TASK DIRECTIONS> Quote exactly and only this range of lines in the data below: the line that holds "add(group, 'ribbon', ribbonGeometry());" to the line that holds "0.026, 0.02]].map(section), true));", both included.
◆ ◆ ◆ ◆ ◆
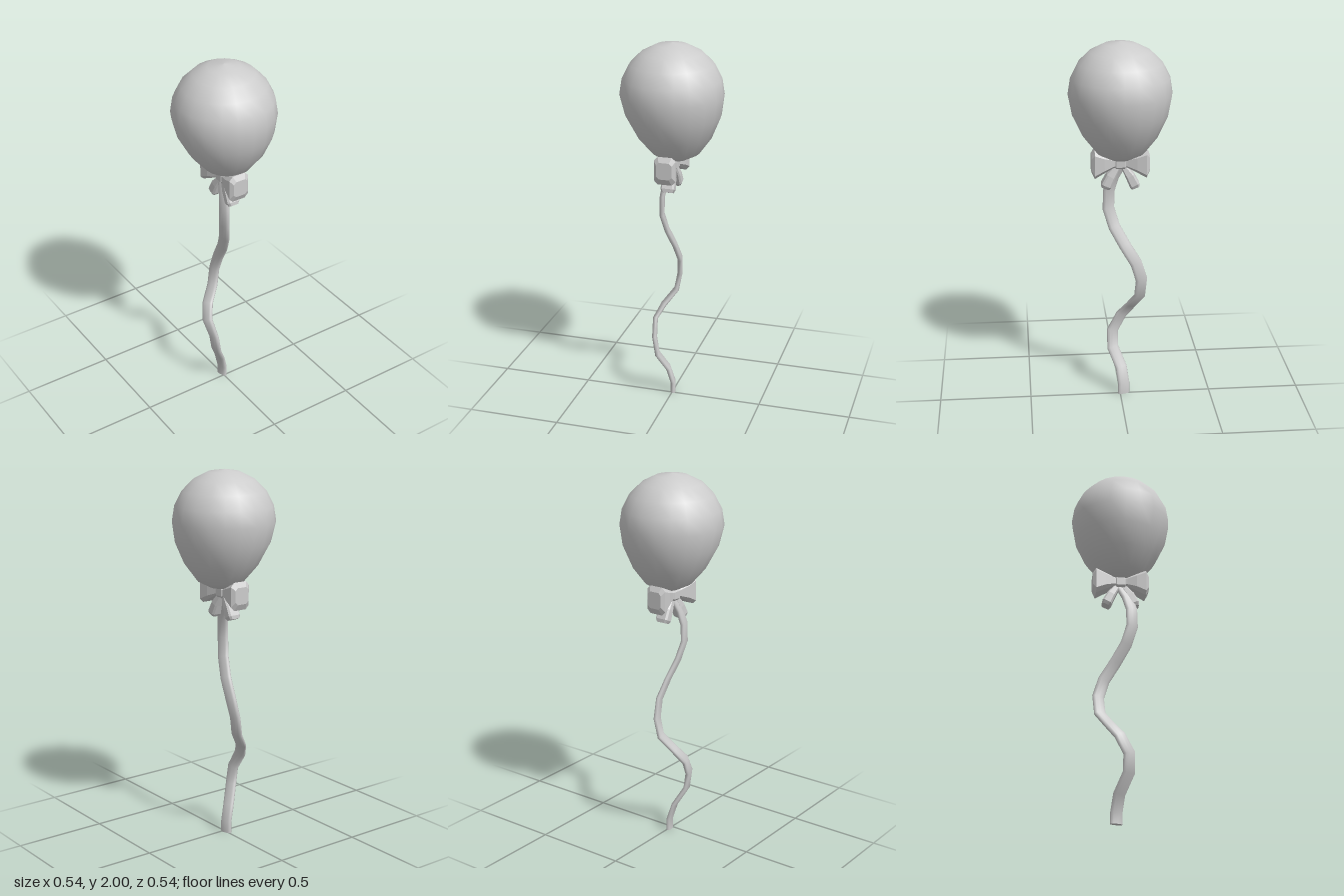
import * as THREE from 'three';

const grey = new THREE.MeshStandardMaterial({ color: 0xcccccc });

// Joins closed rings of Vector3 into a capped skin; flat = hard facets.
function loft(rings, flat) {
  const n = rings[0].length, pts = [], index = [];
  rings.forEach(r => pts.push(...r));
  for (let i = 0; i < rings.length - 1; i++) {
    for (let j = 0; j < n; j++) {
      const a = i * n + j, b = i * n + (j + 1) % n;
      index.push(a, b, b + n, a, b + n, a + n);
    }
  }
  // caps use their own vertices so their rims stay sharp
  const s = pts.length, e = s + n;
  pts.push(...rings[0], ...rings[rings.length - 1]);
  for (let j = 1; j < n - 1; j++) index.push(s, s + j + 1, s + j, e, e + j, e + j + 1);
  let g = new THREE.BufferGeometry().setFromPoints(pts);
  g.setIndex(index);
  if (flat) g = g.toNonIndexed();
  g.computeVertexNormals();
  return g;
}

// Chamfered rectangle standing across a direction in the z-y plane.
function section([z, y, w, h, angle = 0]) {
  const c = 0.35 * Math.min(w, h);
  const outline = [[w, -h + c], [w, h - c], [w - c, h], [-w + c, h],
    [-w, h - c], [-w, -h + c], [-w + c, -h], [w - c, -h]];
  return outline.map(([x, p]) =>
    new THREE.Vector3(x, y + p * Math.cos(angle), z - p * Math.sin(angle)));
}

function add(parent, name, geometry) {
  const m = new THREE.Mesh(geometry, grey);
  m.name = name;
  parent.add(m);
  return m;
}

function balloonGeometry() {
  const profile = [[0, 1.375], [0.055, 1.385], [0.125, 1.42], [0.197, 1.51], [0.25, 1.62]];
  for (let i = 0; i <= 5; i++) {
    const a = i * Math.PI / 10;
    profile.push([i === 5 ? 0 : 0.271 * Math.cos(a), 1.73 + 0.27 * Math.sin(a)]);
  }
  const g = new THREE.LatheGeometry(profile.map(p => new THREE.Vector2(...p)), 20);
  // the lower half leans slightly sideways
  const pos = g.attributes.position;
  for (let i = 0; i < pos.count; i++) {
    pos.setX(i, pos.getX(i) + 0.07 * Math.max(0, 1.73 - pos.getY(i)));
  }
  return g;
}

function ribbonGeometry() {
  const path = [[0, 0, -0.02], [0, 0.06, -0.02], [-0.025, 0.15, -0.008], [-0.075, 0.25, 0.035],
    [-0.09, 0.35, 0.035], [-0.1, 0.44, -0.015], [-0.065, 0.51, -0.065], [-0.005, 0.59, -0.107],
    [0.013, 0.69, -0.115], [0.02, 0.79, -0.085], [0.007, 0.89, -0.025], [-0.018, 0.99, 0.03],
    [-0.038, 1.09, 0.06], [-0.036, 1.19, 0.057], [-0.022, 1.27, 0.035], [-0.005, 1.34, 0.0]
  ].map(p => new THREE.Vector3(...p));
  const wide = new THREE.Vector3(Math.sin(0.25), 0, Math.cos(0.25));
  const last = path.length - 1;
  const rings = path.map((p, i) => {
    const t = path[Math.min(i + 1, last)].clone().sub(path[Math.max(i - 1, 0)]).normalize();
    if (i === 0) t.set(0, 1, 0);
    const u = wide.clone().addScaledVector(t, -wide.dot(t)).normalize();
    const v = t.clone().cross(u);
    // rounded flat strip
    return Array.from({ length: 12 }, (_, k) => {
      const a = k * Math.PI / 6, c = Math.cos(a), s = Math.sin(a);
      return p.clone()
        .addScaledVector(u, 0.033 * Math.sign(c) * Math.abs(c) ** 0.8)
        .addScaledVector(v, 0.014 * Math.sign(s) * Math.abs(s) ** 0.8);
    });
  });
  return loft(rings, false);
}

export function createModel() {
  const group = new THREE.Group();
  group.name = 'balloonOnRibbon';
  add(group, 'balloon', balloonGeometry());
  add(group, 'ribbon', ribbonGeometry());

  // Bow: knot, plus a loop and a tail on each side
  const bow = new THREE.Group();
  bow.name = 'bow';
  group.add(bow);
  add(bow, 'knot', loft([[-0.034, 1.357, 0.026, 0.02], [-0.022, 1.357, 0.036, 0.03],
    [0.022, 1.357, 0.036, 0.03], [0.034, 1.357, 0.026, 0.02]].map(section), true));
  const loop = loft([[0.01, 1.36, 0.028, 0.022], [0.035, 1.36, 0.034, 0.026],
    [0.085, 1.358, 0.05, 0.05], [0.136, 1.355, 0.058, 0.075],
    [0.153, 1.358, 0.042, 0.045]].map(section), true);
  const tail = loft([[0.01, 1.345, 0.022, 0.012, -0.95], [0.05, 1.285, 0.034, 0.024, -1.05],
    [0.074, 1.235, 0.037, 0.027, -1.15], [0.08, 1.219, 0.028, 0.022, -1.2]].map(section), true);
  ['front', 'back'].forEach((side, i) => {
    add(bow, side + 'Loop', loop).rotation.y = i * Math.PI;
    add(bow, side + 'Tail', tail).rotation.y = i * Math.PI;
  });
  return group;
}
◆ ◆ ◆ ◆ ◆
OUTPUT FOR THIS EXERCISE>
  add(group, 'ribbon', ribbonGeometry());

  // Bow: knot, plus a loop and a tail on each side
  const bow = new THREE.Group();
  bow.name = 'bow';
  group.add(bow);
  add(bow, 'knot', loft([[-0.034, 1.357, 0.026, 0.02], [-0.022, 1.357, 0.036, 0.03],
    [0.022, 1.357, 0.036, 0.03], [0.034, 1.357, 0.026, 0.02]].map(section), true));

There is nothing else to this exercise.